EXERCISE
Using the listing below, set down each line from the line containing "for a, b in zip(rim, rim[1:]" through the line containing "bm, GREEN, 0)", both ends included, exactly and with nothing added.

────────────────────────────────────────

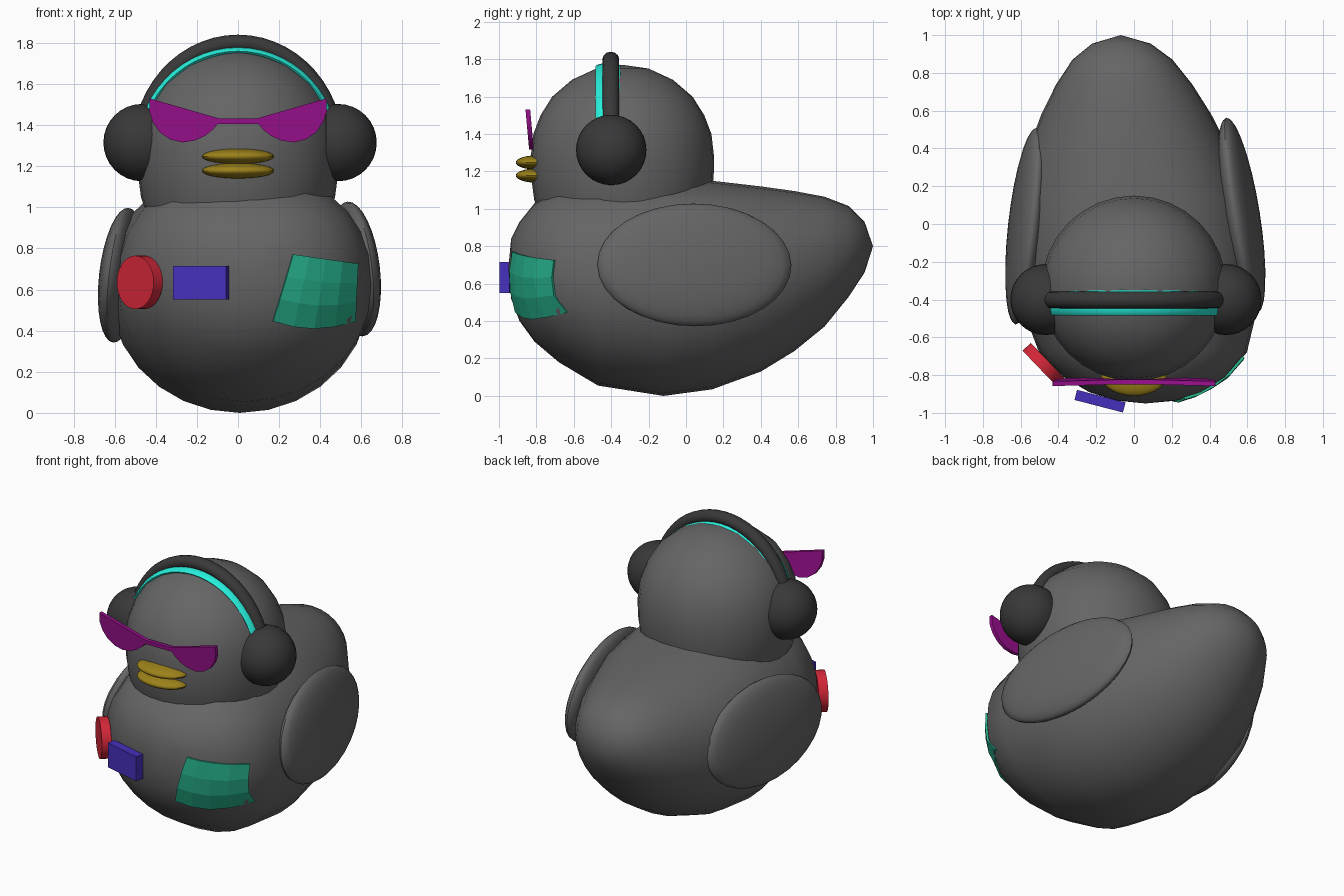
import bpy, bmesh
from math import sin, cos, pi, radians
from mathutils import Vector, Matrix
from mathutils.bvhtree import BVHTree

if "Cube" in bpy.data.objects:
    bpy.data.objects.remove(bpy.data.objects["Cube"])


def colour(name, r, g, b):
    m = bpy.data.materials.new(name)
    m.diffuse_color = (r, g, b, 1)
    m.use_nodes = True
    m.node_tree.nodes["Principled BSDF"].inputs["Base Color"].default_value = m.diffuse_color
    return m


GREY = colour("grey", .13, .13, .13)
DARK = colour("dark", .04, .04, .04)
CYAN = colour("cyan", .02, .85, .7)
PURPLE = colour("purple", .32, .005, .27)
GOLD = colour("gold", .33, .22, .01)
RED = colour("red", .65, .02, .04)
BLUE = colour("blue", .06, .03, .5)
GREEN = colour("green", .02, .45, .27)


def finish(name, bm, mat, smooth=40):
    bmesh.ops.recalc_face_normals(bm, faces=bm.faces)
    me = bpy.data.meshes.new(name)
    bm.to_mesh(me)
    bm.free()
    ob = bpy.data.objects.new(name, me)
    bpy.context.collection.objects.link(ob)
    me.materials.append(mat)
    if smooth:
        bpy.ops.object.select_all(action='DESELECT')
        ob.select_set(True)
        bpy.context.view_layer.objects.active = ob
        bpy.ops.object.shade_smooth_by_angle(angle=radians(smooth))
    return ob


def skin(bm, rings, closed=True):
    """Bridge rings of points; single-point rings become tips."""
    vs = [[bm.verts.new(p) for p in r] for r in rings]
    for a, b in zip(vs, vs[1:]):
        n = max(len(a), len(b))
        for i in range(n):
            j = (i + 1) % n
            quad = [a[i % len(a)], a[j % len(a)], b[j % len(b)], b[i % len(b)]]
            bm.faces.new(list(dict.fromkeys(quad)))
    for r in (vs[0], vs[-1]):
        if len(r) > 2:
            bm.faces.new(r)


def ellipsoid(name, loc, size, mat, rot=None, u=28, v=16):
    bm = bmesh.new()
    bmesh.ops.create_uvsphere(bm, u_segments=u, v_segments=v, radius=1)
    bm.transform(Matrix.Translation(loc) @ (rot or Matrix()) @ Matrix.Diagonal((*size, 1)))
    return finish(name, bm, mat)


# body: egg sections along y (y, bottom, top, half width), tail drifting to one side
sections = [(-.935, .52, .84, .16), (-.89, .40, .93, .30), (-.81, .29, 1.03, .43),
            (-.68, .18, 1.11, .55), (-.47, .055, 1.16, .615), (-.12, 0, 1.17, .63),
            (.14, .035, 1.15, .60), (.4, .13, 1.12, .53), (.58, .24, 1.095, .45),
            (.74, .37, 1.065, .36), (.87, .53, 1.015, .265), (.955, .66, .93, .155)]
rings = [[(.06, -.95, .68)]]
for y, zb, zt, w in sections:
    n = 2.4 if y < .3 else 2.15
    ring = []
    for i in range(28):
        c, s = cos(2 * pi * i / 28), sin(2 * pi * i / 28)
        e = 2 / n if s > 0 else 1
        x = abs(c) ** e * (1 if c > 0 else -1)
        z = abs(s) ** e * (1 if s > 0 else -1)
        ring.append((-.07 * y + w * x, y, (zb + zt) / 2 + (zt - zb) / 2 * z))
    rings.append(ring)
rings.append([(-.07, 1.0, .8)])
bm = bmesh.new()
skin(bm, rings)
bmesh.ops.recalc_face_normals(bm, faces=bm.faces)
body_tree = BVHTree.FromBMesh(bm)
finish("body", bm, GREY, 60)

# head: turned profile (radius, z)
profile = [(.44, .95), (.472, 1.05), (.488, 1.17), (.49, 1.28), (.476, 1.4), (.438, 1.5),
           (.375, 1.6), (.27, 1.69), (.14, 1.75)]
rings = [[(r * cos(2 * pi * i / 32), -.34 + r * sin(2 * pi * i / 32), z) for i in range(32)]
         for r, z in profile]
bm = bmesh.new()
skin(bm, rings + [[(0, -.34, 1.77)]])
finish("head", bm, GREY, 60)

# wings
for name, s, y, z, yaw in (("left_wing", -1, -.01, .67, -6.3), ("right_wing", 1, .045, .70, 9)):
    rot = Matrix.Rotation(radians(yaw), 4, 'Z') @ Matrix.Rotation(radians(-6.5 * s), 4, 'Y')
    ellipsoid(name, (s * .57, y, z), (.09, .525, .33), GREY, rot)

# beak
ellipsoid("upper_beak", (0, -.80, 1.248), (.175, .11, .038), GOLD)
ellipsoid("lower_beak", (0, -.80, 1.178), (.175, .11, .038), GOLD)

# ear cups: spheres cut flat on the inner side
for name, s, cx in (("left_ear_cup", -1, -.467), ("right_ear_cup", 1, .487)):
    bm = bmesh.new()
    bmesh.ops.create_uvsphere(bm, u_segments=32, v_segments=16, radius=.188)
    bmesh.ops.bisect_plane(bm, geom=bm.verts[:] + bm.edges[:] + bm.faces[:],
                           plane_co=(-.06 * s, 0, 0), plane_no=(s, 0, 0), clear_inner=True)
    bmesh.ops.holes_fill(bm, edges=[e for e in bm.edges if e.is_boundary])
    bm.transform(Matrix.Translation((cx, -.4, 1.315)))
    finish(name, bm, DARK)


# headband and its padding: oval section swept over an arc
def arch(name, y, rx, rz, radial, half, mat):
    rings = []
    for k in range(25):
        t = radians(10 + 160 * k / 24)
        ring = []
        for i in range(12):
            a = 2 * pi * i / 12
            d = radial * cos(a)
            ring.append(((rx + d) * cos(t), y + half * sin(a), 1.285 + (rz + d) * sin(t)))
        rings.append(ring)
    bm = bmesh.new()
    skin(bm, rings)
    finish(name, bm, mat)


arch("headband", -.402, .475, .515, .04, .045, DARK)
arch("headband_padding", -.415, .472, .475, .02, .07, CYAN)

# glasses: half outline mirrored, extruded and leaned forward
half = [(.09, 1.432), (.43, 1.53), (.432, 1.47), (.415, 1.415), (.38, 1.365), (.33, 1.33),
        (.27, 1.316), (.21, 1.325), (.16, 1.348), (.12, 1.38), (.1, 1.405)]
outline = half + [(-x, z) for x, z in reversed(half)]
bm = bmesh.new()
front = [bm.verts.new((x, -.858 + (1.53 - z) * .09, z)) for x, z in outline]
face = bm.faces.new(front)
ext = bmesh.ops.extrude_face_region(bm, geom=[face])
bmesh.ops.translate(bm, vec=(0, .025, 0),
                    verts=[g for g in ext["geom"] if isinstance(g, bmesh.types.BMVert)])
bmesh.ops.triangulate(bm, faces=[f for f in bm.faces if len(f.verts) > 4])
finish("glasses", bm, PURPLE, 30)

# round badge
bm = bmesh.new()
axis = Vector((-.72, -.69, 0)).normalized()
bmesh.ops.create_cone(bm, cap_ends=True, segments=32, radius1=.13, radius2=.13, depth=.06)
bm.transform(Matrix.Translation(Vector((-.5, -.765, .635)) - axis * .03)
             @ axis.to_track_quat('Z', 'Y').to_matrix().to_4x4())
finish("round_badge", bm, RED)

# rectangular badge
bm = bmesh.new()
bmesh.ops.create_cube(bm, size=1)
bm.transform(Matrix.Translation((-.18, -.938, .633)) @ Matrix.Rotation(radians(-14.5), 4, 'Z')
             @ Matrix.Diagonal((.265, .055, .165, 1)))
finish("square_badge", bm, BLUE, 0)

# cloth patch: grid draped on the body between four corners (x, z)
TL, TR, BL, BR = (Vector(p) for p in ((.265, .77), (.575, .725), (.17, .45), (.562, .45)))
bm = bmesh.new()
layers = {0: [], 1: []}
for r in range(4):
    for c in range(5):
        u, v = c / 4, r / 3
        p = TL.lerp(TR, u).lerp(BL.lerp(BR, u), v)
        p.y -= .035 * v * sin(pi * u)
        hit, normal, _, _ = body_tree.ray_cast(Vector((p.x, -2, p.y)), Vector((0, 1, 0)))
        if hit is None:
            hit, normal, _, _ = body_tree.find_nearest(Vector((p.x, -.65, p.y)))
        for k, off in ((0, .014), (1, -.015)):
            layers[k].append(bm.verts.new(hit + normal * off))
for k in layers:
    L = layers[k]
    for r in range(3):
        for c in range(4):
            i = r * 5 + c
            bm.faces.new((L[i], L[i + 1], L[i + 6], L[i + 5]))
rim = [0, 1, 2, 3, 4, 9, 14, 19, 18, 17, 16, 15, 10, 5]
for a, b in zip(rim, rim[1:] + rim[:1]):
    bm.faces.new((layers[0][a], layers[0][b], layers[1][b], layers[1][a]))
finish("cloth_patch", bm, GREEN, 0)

────────────────────────────────────────

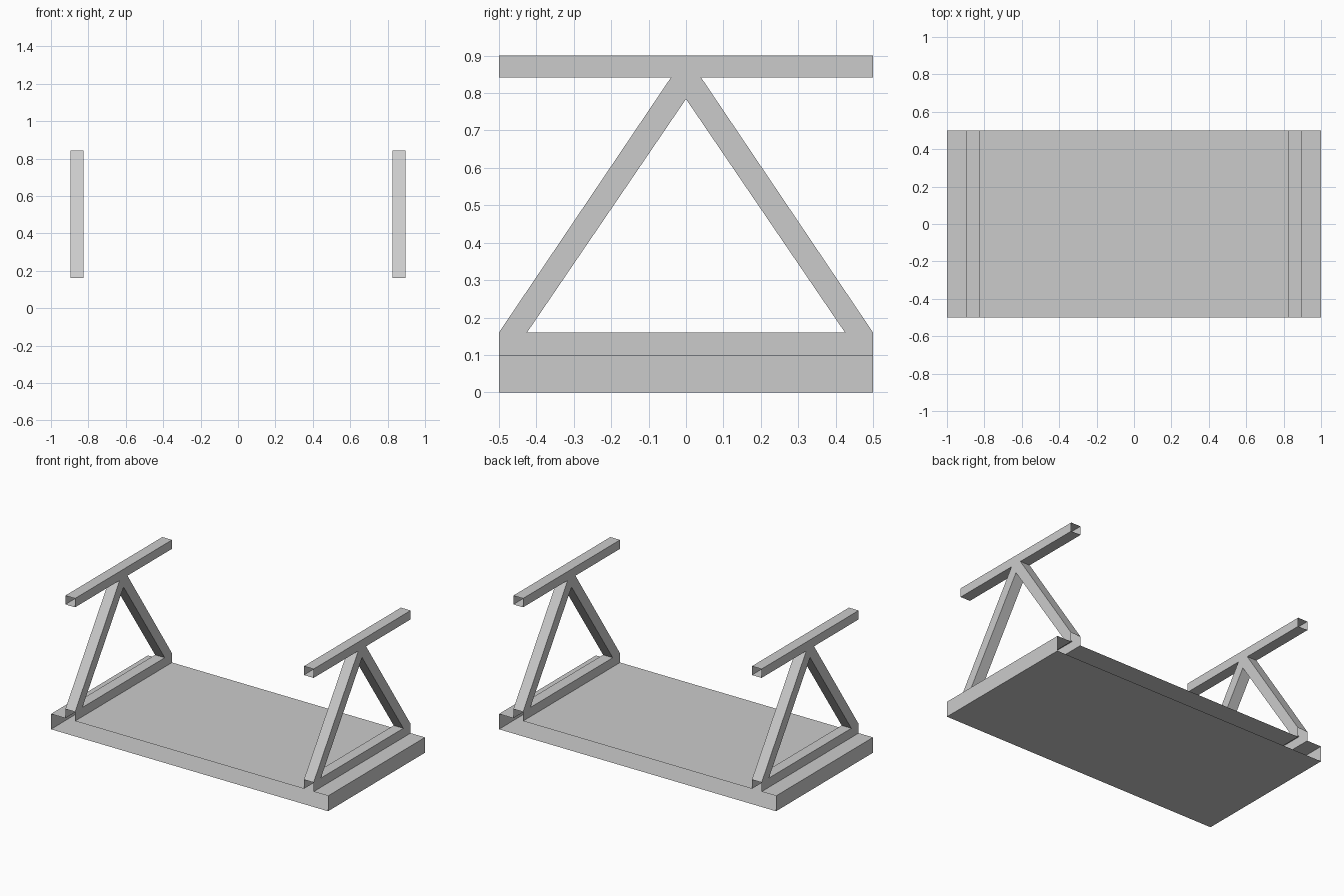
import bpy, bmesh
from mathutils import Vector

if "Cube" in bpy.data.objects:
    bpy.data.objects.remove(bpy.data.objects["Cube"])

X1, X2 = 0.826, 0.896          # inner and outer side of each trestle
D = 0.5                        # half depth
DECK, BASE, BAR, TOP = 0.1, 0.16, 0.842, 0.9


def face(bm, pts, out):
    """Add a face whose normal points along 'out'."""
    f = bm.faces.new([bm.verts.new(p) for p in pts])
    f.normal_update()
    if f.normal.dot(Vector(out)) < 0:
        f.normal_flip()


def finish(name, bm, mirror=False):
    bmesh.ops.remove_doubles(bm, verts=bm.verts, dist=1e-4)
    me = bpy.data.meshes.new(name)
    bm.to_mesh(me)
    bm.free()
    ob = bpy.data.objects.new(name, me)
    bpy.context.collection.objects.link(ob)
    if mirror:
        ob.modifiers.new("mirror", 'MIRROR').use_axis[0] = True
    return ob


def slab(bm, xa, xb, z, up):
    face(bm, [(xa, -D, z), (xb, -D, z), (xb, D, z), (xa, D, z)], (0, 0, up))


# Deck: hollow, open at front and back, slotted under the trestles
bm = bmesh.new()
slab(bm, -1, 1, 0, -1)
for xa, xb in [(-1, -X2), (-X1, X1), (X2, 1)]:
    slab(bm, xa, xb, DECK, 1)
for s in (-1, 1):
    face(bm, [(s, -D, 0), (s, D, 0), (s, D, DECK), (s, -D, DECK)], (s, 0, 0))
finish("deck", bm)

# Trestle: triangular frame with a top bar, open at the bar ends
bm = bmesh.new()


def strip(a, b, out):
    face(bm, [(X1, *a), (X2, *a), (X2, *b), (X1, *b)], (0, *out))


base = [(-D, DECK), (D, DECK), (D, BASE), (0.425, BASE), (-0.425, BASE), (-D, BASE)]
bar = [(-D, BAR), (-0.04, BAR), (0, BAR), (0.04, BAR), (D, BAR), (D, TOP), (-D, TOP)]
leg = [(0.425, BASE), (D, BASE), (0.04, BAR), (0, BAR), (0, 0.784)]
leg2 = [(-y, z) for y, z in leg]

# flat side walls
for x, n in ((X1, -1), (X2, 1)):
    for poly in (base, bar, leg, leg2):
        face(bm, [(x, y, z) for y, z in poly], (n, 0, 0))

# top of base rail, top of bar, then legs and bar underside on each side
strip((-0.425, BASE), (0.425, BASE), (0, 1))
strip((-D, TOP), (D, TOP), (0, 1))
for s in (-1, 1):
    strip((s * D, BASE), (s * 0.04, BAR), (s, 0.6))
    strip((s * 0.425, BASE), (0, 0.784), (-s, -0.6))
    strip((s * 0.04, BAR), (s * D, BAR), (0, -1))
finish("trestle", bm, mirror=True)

────────────────────────────────────────

RESPONSE
for a, b in zip(rim, rim[1:] + rim[:1]):
    bm.faces.new((layers[0][a], layers[0][b], layers[1][b], layers[1][a]))
finish("cloth_patch", bm, GREEN, 0)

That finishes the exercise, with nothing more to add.